Divorcing Proceedings With Military Spouse

Divorce proceedings can be complicated at the best of times, but when one spouse is in the military, there are a few additional steps that need to be taken. If you or your spouse is in the military and you are considering a divorce, here are a few things you should know.

Actively Serving Spouse

When one spouse is actively serving in the military, they have the option of using the Servicemembers' Civil Relief Act (SCRA) to delay divorce proceedings. This act allows active duty servicemembers to request a stay of proceedings in any civil action, including divorce, so long as they can show that their military service has materially affected their ability to participate in the proceedings. In other words, if you are deployed overseas or otherwise unable to attend court hearings or meet with your attorney, you may be able to use SCRA to delay your divorce until you can participate.

Spouse Retired from Military

Unlike actively serving members, retirees are not automatically entitled to a stay of proceedings under SCRA. However, this does not mean that retired service members are at a disadvantage in divorce proceedings; instead, it simply gives them more flexibility in how they choose to proceed. Former members may opt to settle their divorce out of court through mediation or collaborative law, or they may decide to proceed with traditional litigation if they believe it is in their best interests to do so.

How Benefits and Pensions are Affected in Military Divorce

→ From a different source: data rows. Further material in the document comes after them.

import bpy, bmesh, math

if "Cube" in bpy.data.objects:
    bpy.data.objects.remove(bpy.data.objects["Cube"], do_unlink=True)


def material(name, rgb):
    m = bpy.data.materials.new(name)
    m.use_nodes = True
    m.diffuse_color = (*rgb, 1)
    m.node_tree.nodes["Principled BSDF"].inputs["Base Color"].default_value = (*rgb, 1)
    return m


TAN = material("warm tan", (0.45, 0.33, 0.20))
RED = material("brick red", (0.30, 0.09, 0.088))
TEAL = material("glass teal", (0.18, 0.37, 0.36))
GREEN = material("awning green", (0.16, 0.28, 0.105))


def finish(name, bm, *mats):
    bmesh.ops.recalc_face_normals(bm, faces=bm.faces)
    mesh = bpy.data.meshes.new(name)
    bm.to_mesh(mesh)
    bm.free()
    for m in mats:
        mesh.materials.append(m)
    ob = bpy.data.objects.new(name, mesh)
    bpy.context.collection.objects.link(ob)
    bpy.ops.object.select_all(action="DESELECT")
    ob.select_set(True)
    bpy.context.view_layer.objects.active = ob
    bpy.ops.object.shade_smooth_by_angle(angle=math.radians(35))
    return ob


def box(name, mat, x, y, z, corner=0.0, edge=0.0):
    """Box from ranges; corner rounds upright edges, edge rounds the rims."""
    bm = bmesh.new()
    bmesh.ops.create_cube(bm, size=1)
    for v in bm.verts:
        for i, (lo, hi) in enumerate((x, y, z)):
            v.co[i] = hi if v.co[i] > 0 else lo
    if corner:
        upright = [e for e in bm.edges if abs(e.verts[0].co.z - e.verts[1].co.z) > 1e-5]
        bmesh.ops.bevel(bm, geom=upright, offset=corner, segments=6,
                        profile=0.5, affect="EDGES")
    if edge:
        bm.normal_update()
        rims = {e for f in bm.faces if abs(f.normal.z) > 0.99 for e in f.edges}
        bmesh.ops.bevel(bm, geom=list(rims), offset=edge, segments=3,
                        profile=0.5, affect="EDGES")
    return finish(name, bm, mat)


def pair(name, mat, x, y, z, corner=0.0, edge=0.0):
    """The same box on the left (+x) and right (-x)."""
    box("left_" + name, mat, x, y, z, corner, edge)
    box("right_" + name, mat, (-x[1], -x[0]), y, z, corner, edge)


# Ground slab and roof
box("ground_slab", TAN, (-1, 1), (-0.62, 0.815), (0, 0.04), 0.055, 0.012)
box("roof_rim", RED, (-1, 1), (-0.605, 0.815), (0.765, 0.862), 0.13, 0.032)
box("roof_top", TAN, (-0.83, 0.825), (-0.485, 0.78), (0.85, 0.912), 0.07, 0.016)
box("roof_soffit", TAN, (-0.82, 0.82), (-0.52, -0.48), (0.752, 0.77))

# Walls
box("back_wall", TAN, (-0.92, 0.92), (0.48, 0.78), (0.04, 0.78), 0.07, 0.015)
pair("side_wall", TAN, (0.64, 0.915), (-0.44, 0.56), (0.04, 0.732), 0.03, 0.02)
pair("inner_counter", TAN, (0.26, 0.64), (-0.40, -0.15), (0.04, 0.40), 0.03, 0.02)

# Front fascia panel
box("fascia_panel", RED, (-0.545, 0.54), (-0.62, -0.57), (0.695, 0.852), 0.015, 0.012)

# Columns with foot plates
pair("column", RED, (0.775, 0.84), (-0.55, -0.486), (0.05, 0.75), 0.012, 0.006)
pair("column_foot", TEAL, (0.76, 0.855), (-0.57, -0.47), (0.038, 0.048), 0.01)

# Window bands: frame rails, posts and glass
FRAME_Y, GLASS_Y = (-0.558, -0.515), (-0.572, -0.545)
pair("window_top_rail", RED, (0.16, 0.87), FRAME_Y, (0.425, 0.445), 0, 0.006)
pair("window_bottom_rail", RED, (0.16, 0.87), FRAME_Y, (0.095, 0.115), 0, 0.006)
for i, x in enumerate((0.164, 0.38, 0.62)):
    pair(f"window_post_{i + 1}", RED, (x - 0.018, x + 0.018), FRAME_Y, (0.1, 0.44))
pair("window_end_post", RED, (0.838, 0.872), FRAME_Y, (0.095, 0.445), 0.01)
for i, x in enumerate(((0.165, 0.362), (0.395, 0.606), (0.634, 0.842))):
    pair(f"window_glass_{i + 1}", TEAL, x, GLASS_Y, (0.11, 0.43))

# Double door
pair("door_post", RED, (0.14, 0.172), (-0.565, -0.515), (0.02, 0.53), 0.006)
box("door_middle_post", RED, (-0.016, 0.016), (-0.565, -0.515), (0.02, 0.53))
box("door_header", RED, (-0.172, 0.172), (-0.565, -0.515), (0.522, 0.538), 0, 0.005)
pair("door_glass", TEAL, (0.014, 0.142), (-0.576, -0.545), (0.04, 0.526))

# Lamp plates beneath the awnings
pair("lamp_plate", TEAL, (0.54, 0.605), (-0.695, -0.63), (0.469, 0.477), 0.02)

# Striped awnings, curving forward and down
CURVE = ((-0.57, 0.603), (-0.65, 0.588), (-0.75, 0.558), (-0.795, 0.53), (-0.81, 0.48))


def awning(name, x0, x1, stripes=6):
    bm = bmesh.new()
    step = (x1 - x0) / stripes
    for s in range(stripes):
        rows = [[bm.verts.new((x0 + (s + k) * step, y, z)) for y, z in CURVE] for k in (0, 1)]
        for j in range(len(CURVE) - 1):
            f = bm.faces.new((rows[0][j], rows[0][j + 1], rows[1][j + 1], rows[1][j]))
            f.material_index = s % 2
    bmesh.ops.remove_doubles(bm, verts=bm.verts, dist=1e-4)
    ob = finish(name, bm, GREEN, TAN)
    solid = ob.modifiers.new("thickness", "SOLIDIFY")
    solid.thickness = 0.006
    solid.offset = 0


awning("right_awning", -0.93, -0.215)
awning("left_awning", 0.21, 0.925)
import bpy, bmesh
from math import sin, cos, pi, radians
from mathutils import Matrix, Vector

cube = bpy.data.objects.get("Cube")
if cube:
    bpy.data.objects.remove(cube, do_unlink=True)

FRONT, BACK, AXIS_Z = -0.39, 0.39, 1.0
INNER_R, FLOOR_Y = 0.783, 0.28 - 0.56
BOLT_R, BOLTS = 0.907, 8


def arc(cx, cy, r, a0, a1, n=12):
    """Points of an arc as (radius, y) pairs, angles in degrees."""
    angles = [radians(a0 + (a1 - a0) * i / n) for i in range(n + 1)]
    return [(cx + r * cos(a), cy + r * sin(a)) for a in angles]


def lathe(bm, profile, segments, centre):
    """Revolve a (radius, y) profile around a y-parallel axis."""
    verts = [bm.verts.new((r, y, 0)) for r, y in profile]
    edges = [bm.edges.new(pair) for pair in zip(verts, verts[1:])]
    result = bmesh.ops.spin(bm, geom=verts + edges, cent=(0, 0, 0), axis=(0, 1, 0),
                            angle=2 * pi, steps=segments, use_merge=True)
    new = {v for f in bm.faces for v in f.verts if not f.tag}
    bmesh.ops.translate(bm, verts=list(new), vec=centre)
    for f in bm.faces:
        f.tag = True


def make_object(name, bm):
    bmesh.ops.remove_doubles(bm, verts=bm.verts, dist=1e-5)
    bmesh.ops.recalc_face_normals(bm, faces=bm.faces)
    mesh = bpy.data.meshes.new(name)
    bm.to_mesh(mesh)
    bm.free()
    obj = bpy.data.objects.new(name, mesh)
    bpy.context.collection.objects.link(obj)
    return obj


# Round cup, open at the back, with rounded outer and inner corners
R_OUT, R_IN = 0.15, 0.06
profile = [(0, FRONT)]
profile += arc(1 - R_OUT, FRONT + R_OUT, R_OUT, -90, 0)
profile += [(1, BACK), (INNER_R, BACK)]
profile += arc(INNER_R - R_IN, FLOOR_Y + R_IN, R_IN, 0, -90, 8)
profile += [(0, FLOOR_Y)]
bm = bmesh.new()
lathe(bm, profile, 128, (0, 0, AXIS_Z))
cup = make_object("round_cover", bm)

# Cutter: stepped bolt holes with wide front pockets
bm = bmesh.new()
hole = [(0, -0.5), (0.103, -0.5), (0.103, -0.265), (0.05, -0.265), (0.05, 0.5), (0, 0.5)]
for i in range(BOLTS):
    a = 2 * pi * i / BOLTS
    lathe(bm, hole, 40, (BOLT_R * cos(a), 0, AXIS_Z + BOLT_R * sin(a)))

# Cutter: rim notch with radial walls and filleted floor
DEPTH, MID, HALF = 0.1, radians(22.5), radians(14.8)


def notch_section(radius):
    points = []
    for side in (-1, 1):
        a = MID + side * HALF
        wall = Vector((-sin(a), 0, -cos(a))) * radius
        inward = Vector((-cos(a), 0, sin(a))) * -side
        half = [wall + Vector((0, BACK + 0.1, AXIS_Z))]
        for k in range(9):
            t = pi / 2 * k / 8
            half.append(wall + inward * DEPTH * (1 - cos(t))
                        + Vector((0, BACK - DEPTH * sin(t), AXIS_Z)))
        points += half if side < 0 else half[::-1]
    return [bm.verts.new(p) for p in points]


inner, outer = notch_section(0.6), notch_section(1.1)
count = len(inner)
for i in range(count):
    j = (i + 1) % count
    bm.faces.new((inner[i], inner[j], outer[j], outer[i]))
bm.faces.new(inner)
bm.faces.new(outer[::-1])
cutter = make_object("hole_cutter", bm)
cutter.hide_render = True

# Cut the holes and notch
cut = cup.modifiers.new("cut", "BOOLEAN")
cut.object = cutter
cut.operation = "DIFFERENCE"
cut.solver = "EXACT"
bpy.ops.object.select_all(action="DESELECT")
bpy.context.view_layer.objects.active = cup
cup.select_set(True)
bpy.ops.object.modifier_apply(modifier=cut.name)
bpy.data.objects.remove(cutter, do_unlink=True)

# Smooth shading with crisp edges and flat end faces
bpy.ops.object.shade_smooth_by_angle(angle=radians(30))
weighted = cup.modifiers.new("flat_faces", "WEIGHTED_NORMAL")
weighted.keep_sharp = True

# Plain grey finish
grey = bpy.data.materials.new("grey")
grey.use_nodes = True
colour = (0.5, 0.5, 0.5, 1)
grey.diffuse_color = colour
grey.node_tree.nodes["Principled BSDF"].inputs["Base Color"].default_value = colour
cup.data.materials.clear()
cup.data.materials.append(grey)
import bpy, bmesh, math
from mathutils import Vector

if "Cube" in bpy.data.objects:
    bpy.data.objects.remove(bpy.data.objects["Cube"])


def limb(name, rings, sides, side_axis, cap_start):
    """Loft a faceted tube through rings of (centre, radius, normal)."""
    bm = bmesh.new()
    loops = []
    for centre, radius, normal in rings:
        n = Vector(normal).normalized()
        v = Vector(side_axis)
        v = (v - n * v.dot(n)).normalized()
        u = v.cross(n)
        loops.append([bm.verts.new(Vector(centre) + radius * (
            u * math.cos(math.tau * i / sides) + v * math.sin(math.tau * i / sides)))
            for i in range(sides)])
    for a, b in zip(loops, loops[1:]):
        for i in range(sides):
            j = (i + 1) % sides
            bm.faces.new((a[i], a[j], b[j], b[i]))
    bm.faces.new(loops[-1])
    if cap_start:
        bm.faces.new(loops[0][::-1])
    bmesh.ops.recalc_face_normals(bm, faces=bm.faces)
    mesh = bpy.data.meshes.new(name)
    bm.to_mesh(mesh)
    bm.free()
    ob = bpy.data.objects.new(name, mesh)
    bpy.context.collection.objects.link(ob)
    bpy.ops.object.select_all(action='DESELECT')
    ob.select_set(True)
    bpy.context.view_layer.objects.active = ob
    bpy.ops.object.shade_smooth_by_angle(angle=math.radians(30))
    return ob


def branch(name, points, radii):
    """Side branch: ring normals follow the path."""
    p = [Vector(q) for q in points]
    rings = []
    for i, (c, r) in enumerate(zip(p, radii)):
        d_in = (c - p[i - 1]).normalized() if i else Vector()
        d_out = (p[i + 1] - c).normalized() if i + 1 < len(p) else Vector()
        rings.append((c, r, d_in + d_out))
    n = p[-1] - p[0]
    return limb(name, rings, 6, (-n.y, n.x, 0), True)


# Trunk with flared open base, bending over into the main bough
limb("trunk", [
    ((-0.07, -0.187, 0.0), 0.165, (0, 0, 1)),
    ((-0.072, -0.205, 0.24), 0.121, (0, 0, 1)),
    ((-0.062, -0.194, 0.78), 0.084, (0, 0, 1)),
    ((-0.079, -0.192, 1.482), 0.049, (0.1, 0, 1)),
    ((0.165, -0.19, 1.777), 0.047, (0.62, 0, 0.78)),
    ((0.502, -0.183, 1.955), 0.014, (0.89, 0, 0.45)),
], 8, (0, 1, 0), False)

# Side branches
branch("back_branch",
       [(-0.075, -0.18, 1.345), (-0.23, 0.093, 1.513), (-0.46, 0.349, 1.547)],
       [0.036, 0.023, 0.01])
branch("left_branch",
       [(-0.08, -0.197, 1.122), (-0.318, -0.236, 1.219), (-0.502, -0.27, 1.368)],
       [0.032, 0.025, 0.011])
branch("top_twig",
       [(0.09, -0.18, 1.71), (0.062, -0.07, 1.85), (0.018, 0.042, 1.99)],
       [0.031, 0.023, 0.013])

Divorce can have several different effects on military benefits. For example, if one spouse is in the military and the other is not, the non-military spouse may lose access to certain benefits, such as health insurance. Additionally, divorce can affect things like retirement benefits and housing allowances.

The Uniformed Services Former Spouses' Protection Act (USFSPA)

USFSPA is a federal law that was enacted in 1982 in order to protect the rights of military spouses in the event of a divorce. In particular, USFSPA provides for the division of military retirement pay in a divorce. Before USFSPA, military retirement pay could not be divided in a divorce; however, USFSPA changed that by giving state courts the authority to determine how military retirement benefits should be divided in a divorce.

The 10/10 Rule

Through the Defense Finance and Accounting Service, the former spouse of a military service member may receive military retirement benefits provided their marriage lasted at least 10 years and that, during that time, the service member spouse served for at least 10 years.

Tricare Benefits Upon Divorce

Former spouses of military members will lose their Tricare benefits almost immediately after their divorce is finalized. In some instances, similar to the above 10/10 rule, former spouses may retain all or some of their Tricare benefits.

  • 20/20/20 Rule - If the marriage lasted for at least 20 years and the military spouse served for at least 20 years (with an overlap of marriage and service being 20 years), the non-military spouse may retain Tricare benefits for as long as they remain eligible.
  • 20/15/20 Rule - If the marriage lasted for at least 20 years, the military spouse served for at least 20 years, and there were at least 15 years of overlap between the two, the non-military spouse may retain Tricare benefits for one year.

If you are considering divorce, call us today at (904) 770-3141 or schedule a free initial consultation online by filling out our form.